The raid on Radio Liberté Buta, which had all the hallmarks of being politically motivated, took place on the evening of 28 November while it was broadcasting a pre-recorded interview in which the provincial assembly’s deputy speaker criticized the provincial government. Failing to find the deputy speaker at the radio station, the police arrested Junior Supa, the technician in charge of the broadcast.
They also seized broadcast equipment and placed a seal on the entrance to the radio station the next day. Supa is still being held. According to Journalist in Danger (JED), RSF’s partner organization, a warrant was also issued for the arrest of Radio Liberté Buta manager Jules Kasikila, who has been in hiding ever since.
The radio station supports the Congo Liberation Movement (MLC), which is headed by Jean-Pierre Bemba, an opposition leader.
“Making this radio station and its technician suffer because of local political rivalry is completely unacceptable,” said Arnaud Froger, the head of RSF’s Africa desk. “This media worker has been detained for nearly two weeks although he did nothing wrong. There are absolutely no grounds for holding him one second longer. He is not a bargaining chip. The authorities must free him at once, restore the confiscated equipment and let the radio station resume operating.”

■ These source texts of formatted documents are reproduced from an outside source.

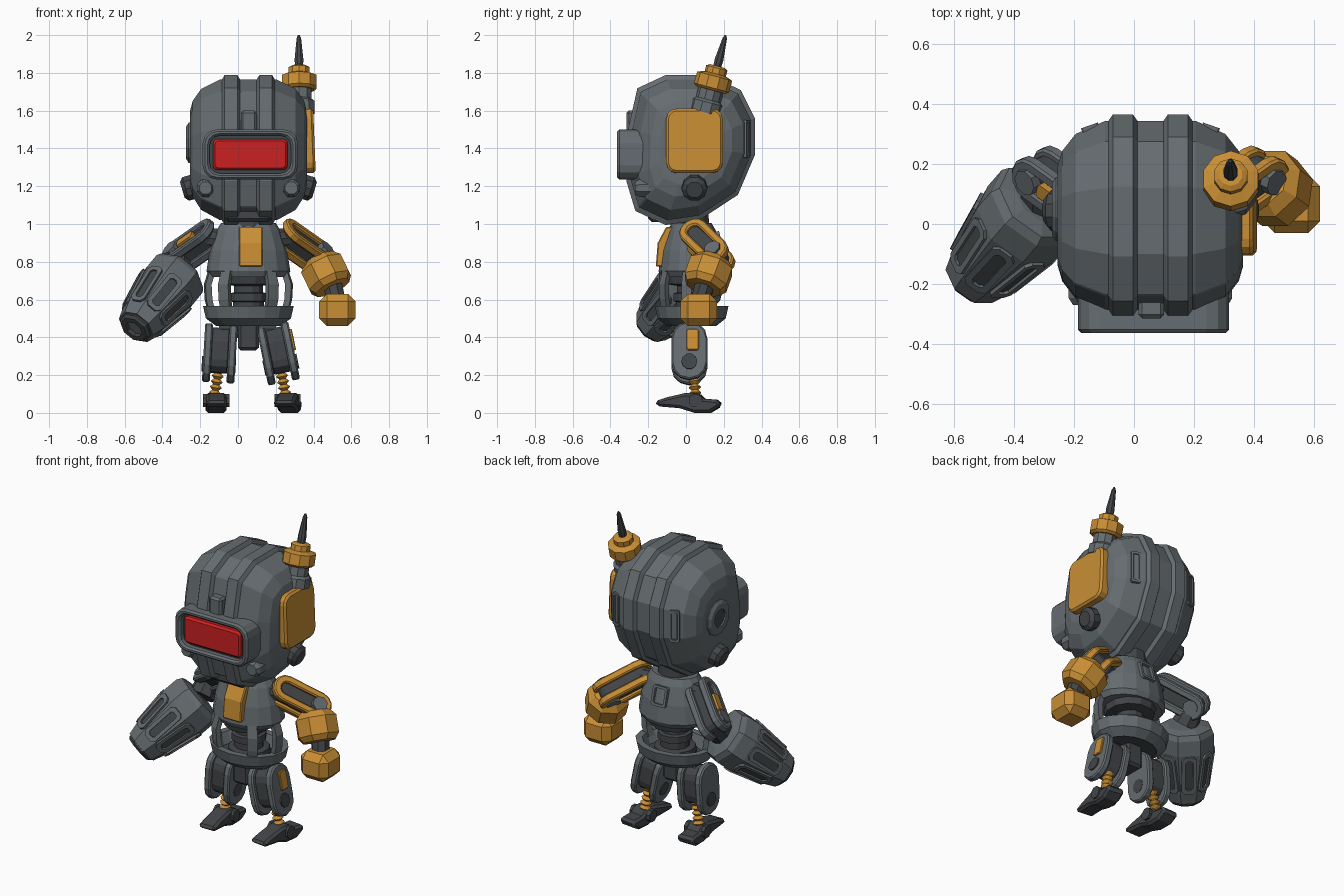
import bpy, bmesh, math
from mathutils import Vector as V, Matrix

if "Cube" in bpy.data.objects:
    bpy.data.objects.remove(bpy.data.objects["Cube"])

def material(name, c):
    m = bpy.data.materials.new(name)
    m.diffuse_color = (*c, 1)
    m.use_nodes = True
    m.node_tree.nodes["Principled BSDF"].inputs["Base Color"].default_value = m.diffuse_color
    return m

GREY = material("slate", (0.13, 0.15, 0.16))
DARK = material("dark_slate", (0.055, 0.06, 0.065))
AMBER = material("amber", (0.58, 0.27, 0.035))
RED = material("red_glass", (0.6, 0.015, 0.015))
CX = 0.055                       # the body's own mirror plane

def loft(name, rings, mat=GREY, closed=False, bevel=0):
    """Skin equal-sized rings; cap the ends or close into a loop."""
    bm = bmesh.new()
    rs = [[bm.verts.new(p) for p in r] for r in rings]
    n = len(rs[0])
    for a, b in zip(rs, rs[1:] + rs[:1] if closed else rs[1:]):
        for i in range(n):
            bm.faces.new((a[i], a[(i + 1) % n], b[(i + 1) % n], b[i]))
    if not closed:
        bm.faces.new(rs[0][::-1])
        bm.faces.new(rs[-1])
    bmesh.ops.recalc_face_normals(bm, faces=bm.faces)
    me = bpy.data.meshes.new(name)
    bm.to_mesh(me)
    bm.free()
    me.materials.append(mat)
    ob = bpy.data.objects.new(name, me)
    bpy.context.collection.objects.link(ob)
    if bevel:
        m = ob.modifiers.new("bevel", 'BEVEL')
        m.width, m.segments, m.limit_method, m.angle_limit = bevel, 1, 'ANGLE', 0.7
    return ob

def basis(o, z, y=None):
    z = V(z).normalized()
    y = V(y) if y is not None else (V((0, 1, 0)) if abs(z.y) < 0.8 else V((0, 0, 1)))
    x = y.cross(z).normalized()
    y = z.cross(x)
    return Matrix.Translation(V(o)) @ Matrix((x, y, z)).transposed().to_4x4()

def prism(name, pts, h0, h1, M, mat=GREY, inner=None, bevel=0):
    rings = [(pts, h0), (pts, h1)] + ([(inner, h1), (inner, h0)] if inner else [])
    return loft(name, [[M @ V((x, y, h)) for x, y in r] for r, h in rings], mat, bool(inner), bevel)

def rrect(w, h, r, n=3):
    return [(sx * (w / 2 - r) + r * math.cos(a), sy * (h / 2 - r) + r * math.sin(a))
            for k, (sx, sy) in enumerate([(1, 1), (-1, 1), (-1, -1), (1, -1)])
            for a in [(k + i / n) * math.pi / 2 for i in range(n + 1)]]

def box(name, lo, hi, mat=GREY, bevel=0.01):
    pts = [(lo[0], lo[1]), (hi[0], lo[1]), (hi[0], hi[1]), (lo[0], hi[1])]
    return prism(name, pts, lo[2], hi[2], Matrix(), mat, None, bevel)

def lathe(name, p, q, prof, n=12, mat=GREY, closed=False):
    """Turned part along p to q; prof is (fraction, radius)."""
    p, q = V(p), V(q)
    M, L = basis(p, q - p), (q - p).length
    return loft(name, [[M @ V((r * math.cos(a), r * math.sin(a), t * L))
                for a in [(i + 0.5) * math.tau / n for i in range(n)]] for t, r in prof], mat, closed)

def link(name, p, q, normal, w, offset, thick, mat, slot=False):
    """Stadium-ended plate between two pivots."""
    p, q = V(p), V(q)
    L = (q - p).length
    M = basis((p + q) / 2, normal, q - p)
    inner = rrect(w * 0.45, L + w * 0.4, w * 0.22) if slot else None
    prism(name, rrect(w, L + w, w * 0.48), offset - thick / 2, offset + thick / 2, M, mat, inner, 0.008)

# ---- head shell: side profile lofted across x
prof = [(-.1, 1.765), (-.24, 1.70), (-.285, 1.5), (-.295, 1.24), (-.25, 1.09), (-.1, 1.02), (.07, 1.045),
        (.26, 1.17), (.345, 1.37), (.345, 1.55), (.275, 1.69), (.12, 1.765)]
mid = V((.03, 1.41))
def section(dx, s):
    return [(CX + dx, *(mid + (V(p) - mid) * s)) for p in prof]
half = [(.31, .52), (.295, .68), (.25, .86), (.15, 1)]
loft("head_shell", [section(-d, s) for d, s in half] + [section(d, s) for d, s in half[::-1]], bevel=.006)
for sx in (-1, 1):
    # ridges wrapping over the head
    rings = []
    for p in prof:
        rings.append([(CX + sx * .092 + dx, *(mid + (V(p) - mid) * s))
                      for dx, s in [(-.055, .97), (-.034, 1.065), (.034, 1.065), (.055, .97)]])
    loft("head_ridge", rings, closed=True)
    # rear vents and cheek details
    x = CX + sx * .2
    V0 = basis((x, .318, 1.45), (sx * .35, 1, 0), (0, 0, 1))
    prism("rear_vent_frame", rrect(.06, .2, .012), -.02, .012, V0, GREY, rrect(.036, .17, .008))
    prism("rear_vent", rrect(.036, .17, .008), -.02, .004, V0, DARK)
    x = CX + sx * .227
    lathe("cheek_bolt", (x, -.12, 1.19), (x, -.27, 1.19), [(0, .05), (.85, .05), (1, .035)], 8)
    lathe("jaw_knob", (CX + sx * .2, .045, 1.225), (CX + sx * .35, .045, 1.18),
          [(0, .05), (.55, .05), (.6, .068), (.88, .068), (1, .045)], 10, DARK)
box("chin", (-.07, -.2, 1.01), (.18, .05, 1.1), DARK, .02)
lathe("neck", (CX, .02, .95), (CX, .02, 1.08), [(0, .11), (1, .1)], 12, DARK)

# ---- visor
F = basis((.065, 0, 1.368), (0, -1, 0), (0, 0, 1))
prism("visor_frame", rrect(.505, .265, .075), .12, .365, F, GREY, rrect(.43, .2, .055), .012)
prism("visor_back", rrect(.44, .21, .055), .12, .325, F, DARK)
prism("visor_glass", rrect(.395, .165, .025), .3, .355, F, RED, None, .012)
box("brow_tab", (.015, -.315, 1.47), (.1, -.22, 1.6), GREY, .012)

# ---- ears: amber plate on one side, round port on the other
E = basis((0, .045, 1.425), (1, 0, 0.04), (0, 0, 1))
prism("ear_plate", rrect(.3, .34, .055), .33, .405, E, AMBER, None, .012)
lathe("ear_port", (-.19, .05, 1.43), (-.274, .05, 1.43),
      [(0, .11), (.85, .11), (1, .09), (1, .055), (.7, .055), (0, .055)], 12, GREY, True)
lathe("ear_port_core", (-.19, .05, 1.43), (-.264, .05, 1.43), [(0, .06), (1, .06)], 8, DARK)

# ---- antenna
a, b = V((.325, .1, 1.59)), V((.322, .21, 2.0))
at = lambda t: a.lerp(b, t)
lathe("antenna_base", at(0), at(.33), [(0, .085), (.4, .085), (.5, .068), (1, .068)], 10)
lathe("antenna_collar", at(.29), at(.6), [(0, .08), (.1, .096), (.58, .096), (.68, .058), (.92, .058), (1, .04)], 10, AMBER)
lathe("antenna_spike", at(.55), b, [(0, .022), (.3, .025), (.9, .013), (1, .005)], 8, DARK)

# ---- torso
def oval(z, rx, ry, n=16, cy=.03):
    return [(CX + rx * math.cos(i * math.tau / n), cy + ry * math.sin(i * math.tau / n), z) for i in range(n)]
loft("chest", [oval(.72, .2, .16), oval(.75, .222, .175), oval(.86, .205, .16),
               oval(.965, .17, .128), oval(1.005, .145, .105)])
X = basis((.005, 0, 0), (1, 0, 0), (0, 0, 1))
prism("chest_plate", [(-.16, .775), (-.15, .9), (-.105, .985), (-.06, .985), (-.1, .9), (-.11, .775)],
      0, .125, X, AMBER, None, .006)
prism("back_panel", rrect(.1, .12, .015), .14, .185, basis((CX, .01, .86), (0, 1, .25), (0, 0, 1)), GREY, rrect(.07, .09, .01))
lathe("waist_core", (CX, .03, .47), (CX, .03, .76),
      [(0, .13), (.25, .12), (.27, .085), (.4, .085), (.42, .1), (.56, .1), (.58, .08), (.7, .08), (.73, .14), (1, .16)], 12, DARK)
loft("hip_ring", [oval(.46, .17, .13), oval(.5, .225, .18), oval(.565, .24, .195), oval(.565, .2, .155), oval(.5, .17, .13)],
     closed=True)
loft("hip_floor", [oval(.465, .175, .135), oval(.5, .175, .135)], DARK)
# curved cage bars between chest and hips
for ang in (-8, -55, 188, 235):
    w = math.radians(8)
    g = math.radians(ang)
    rings = []
    for z, r in ((.54, .96), (.6, 1.03), (.68, 1.05), (.75, .95)):
        rings.append([(CX + .225 * (r - d) * math.cos(g + e), .03 + .185 * (r - d) * math.sin(g + e), z)
                      for d, e in ((0, -w), (0, w), (.15, w), (.15, -w))])
    loft("waist_strut", rings)
box("crotch_block", (0, -.06, .33), (.11, .08, .48), DARK, .015)
lathe("hip_axle", (-.1, .02, .43), (.2, .02, .43), [(0, .035), (1, .035)], 8, DARK)

# ---- legs and feet
foot = [(-.16, .062), (-.1, .082), (0, .105), (.07, .105), (.1, .075), (.18, .068), (.188, .035), (.13, 0), (.05, 0),
        (-.03, .025), (-.15, .035)]
for side, xt, xb, xf, turn in ((-1, -.093, -.1, -.115, .02), (1, .2, .225, .262, -.12)):
    p, q = V((xt, .018, .375)), V((xb, .018, .255))
    nrm = V((side, 0, side * (xb - xt) / .12))
    for off in (-.065, .065):
        link("leg_plate", p, q, nrm, .19, off, .042, GREY)
    link("leg_core", p, q + V((0, 0, .03)), nrm, .15, 0, .1, DARK)
    lathe("knee_boss", q - nrm * .088, q + nrm * .092, [(0, .042), (1, .042)], 10, DARK)
    if side > 0:
        prism("leg_panel", rrect(.065, .115, .012), .075, .095, basis((p.x + .003, .035, .37), nrm, q - p), AMBER, None, .004)
    # ankle spring
    s0, s1 = V((xb, .04, .24)), V((xf - .01, .05, .09))
    lathe("ankle_spring", s0, s1, [(k / 10, .034 if k % 2 else .018) for k in range(11)], 8, AMBER)
    # foot
    M = Matrix.Translation((xf, 0, 0)) @ Matrix.Rotation(turn, 4, 'Z') @ basis((0, 0, 0), (1, 0, 0), (0, 0, 1))
    prism("foot", foot, -.055, .055, M, DARK, None, .016)
    lathe("ankle_joint", (xf - .07, .05, .065), (xf + .07, .05, .065), [(0, .038), (1, .038)], 8, DARK)

# ---- upper arms
s, e = V((-.31, .08, .735)), V((-.54, -.185, .455))      # cannon axis
for side, mat in ((1, AMBER), (-1, GREY)):
    mx = lambda x, y, z: V((CX + side * (x - CX), y, z))
    p, q = mx(.265, .06, .925), mx(.42, .165, .825)
    nrm = V((.6 * side, -.3, .55))
    for off in (-.05, .05):
        link("upper_arm_plate", p, q, nrm, .155, off, .045, mat, True)
    link("upper_arm_core", p, q, nrm, .11, 0, .105, DARK)
    lathe("shoulder_joint", mx(.12, .03, .91), p, [(0, .07), (1, .055)], 10, DARK)
    lathe("elbow_axle", q - nrm * .095, q + nrm * .095, [(0, .045), (1, .045)], 8, GREY)
    if side < 0:
        prism("upper_arm_panel", rrect(.05, .11, .01), .05, .078, basis((p + q) / 2, nrm, q - p), AMBER)
        lathe("elbow_joint", q, s, [(0, .06), (1, .08)], 8, DARK)

# ---- right forearm and fist
lathe("forearm", (.425, .15, .82), (.505, .09, .655), [(0, .05), (.05, .09), (.25, .125), (.78, .125), (.95, .1), (.97, .06)], 8, AMBER)
lathe("wrist", (.5, .1, .68), (.525, .07, .58), [(0, .055), (1, .05)], 8, DARK)
box("fist", (.43, -.03, .46), (.622, .165, .63), AMBER, .04)

# ---- left cannon arm
L = (e - s).length
lathe("cannon_body", s, e, [(0, .1), (.03, .155), (.1, .17), (.3, .17), (.85, .125), (1, .105)], 8)
lathe("cannon_muzzle", s, e, [(.9, .1), (1.02, .095), (1.05, .08), (1.05, .05), (.9, .05)], 8, DARK, True)
B = basis(s, e - s)
axis = (e - s).normalized()
for k in range(8):
    t = (k + 1) * math.tau / 8
    radial = (B.to_3x3() @ V((math.cos(t), math.sin(t), 0))).normalized()
    o = s + axis * L * .575 + radial * .1365
    S = basis(o, radial + axis * .164, axis)
    prism("cannon_frame", rrect(.088, .24, .02, 1), -.01, .012, S, GREY, rrect(.045, .19, .012, 1))
    prism("cannon_slot", rrect(.046, .19, .012, 1), -.01, .002, S, DARK)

When reached by phone, Bas-Uélé provincial communication and media minister Floribert Inga told RSF he regretted “this technician’s situation” and recognized that the decision to broadcast the interview “was not his responsibility.” But he accused the radio station of often inciting "public order disturbances” and “rousing public opinion against institutions.”
When RSF and JED met with Congolese President Félix Tshisekedi on the sidelines of the Paris Peace Forum on 12 November, he supported the idea of a moratorium on arrests of journalists in connection with their work pending revision of the 1996 press law, under which those who bring lawsuits against journalists can have them arrested.
Although a new administration took office in the DRC nearly a year ago, journalists are still often arrested arbitrarily. The victims have included Achiko Ngaya, the editor of the Kinshasa-based Nouvelles du Soir newspaper, who was held for five days in late October.
During a visit to Kinshasa from 14 to 18 October, RSF joined JED in meeting with eight deputies and senators in Kinshasa who agreed to participate in a “club of pro-press freedom parliamentarians” to advocate for an urgent reform of the obsolete and draconian legislation currently regulating journalism in the DRC.
The DRC is ranked 154th out of 180 countries in RSF’s 2019 World Press Freedom Index.